### WHAT YOU HAVE TO DO
Word for word, restate the listing; omit the pictures.

### RECORD EXTRACTS
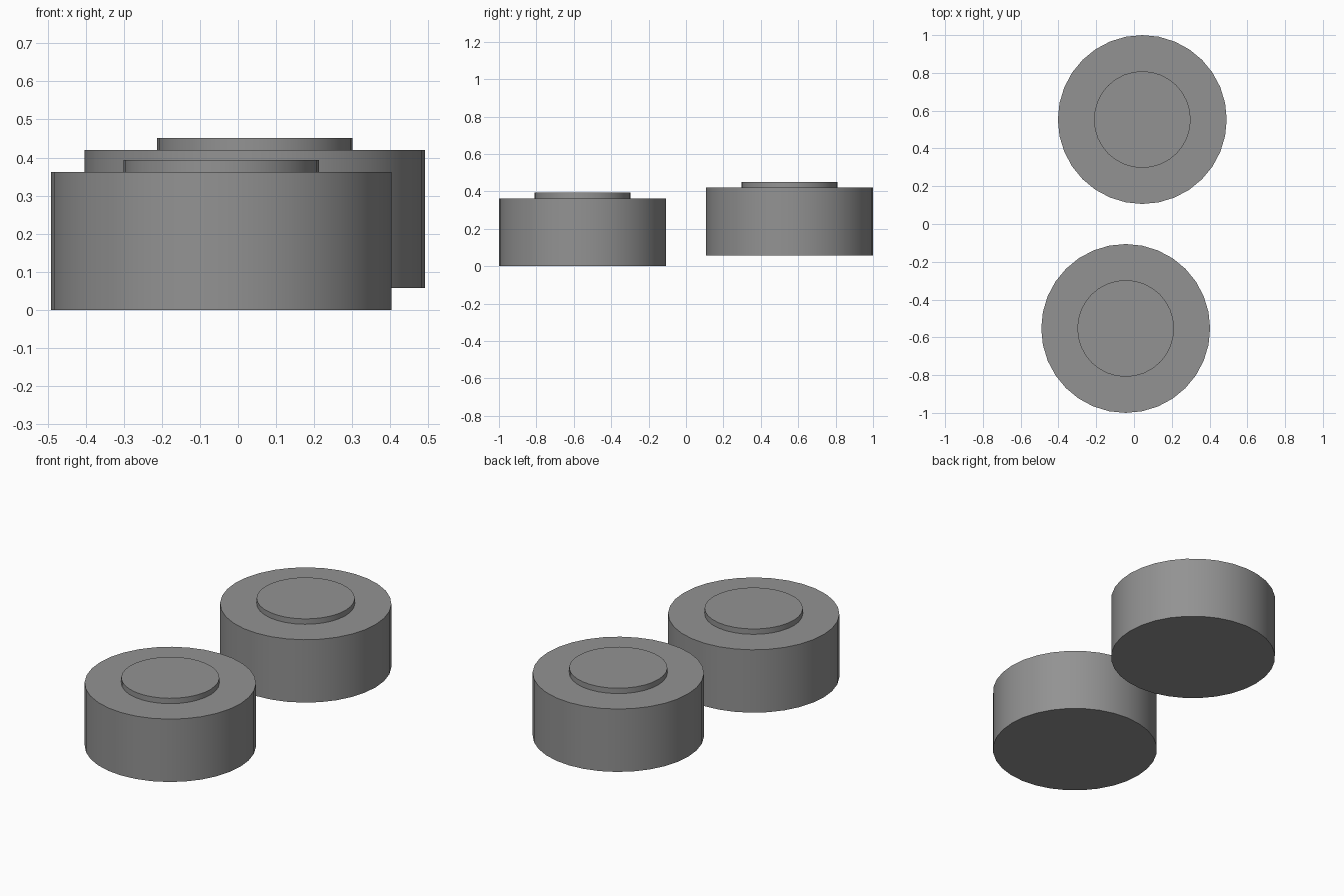
import bpy
import math

if "Cube" in bpy.data.objects:
    bpy.data.objects.remove(bpy.data.objects["Cube"])

R_BODY, R_CAP = 0.447, 0.256
H_BODY, H_CAP = 0.362, 0.031
SIDES = 32

# Darker grey finish
grey = bpy.data.materials.new("dark_grey")
grey.diffuse_color = (0.29, 0.29, 0.29, 1)
grey.use_nodes = True
grey.node_tree.nodes["Principled BSDF"].inputs["Base Color"].default_value = grey.diffuse_color


def stepped_button(name, x, y, z):
    # Wide drum with a thin raised disc, turned from one stepped profile
    profile = [(R_BODY, 0), (R_BODY, H_BODY), (R_CAP, H_BODY), (R_CAP, H_BODY + H_CAP)]
    verts = [(r * math.cos(2 * math.pi * i / SIDES), r * math.sin(2 * math.pi * i / SIDES), h)
             for r, h in profile for i in range(SIDES)]
    faces = [tuple(reversed(range(SIDES)))]
    for k in range(len(profile) - 1):
        for i in range(SIDES):
            j = (i + 1) % SIDES
            a, b = k * SIDES, (k + 1) * SIDES
            faces.append((a + i, a + j, b + j, b + i))
    top = (len(profile) - 1) * SIDES
    faces.append(tuple(range(top, top + SIDES)))

    mesh = bpy.data.meshes.new(name)
    mesh.from_pydata(verts, [], faces)
    mesh.materials.append(grey)
    obj = bpy.data.objects.new(name, mesh)
    bpy.context.collection.objects.link(obj)
    obj.location = (x, y, z)
    bpy.ops.object.select_all(action='DESELECT')
    obj.select_set(True)
    bpy.context.view_layer.objects.active = obj
    bpy.ops.object.shade_smooth_by_angle(angle=math.radians(30))
    return obj


# Front button on the ground, rear button slightly raised
stepped_button("front_button", -0.044, -0.553, 0)
stepped_button("rear_button", 0.044, 0.553, 0.058)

### RESULT
import bpy
import math

if "Cube" in bpy.data.objects:
    bpy.data.objects.remove(bpy.data.objects["Cube"])

R_BODY, R_CAP = 0.447, 0.256
H_BODY, H_CAP = 0.362, 0.031
SIDES = 32

# Darker grey finish
grey = bpy.data.materials.new("dark_grey")
grey.diffuse_color = (0.29, 0.29, 0.29, 1)
grey.use_nodes = True
grey.node_tree.nodes["Principled BSDF"].inputs["Base Color"].default_value = grey.diffuse_color


def stepped_button(name, x, y, z):
    # Wide drum with a thin raised disc, turned from one stepped profile
    profile = [(R_BODY, 0), (R_BODY, H_BODY), (R_CAP, H_BODY), (R_CAP, H_BODY + H_CAP)]
    verts = [(r * math.cos(2 * math.pi * i / SIDES), r * math.sin(2 * math.pi * i / SIDES), h)
             for r, h in profile for i in range(SIDES)]
    faces = [tuple(reversed(range(SIDES)))]
    for k in range(len(profile) - 1):
        for i in range(SIDES):
            j = (i + 1) % SIDES
            a, b = k * SIDES, (k + 1) * SIDES
            faces.append((a + i, a + j, b + j, b + i))
    top = (len(profile) - 1) * SIDES
    faces.append(tuple(range(top, top + SIDES)))

    mesh = bpy.data.meshes.new(name)
    mesh.from_pydata(verts, [], faces)
    mesh.materials.append(grey)
    obj = bpy.data.objects.new(name, mesh)
    bpy.context.collection.objects.link(obj)
    obj.location = (x, y, z)
    bpy.ops.object.select_all(action='DESELECT')
    obj.select_set(True)
    bpy.context.view_layer.objects.active = obj
    bpy.ops.object.shade_smooth_by_angle(angle=math.radians(30))
    return obj


# Front button on the ground, rear button slightly raised
stepped_button("front_button", -0.044, -0.553, 0)
stepped_button("rear_button", 0.044, 0.553, 0.058)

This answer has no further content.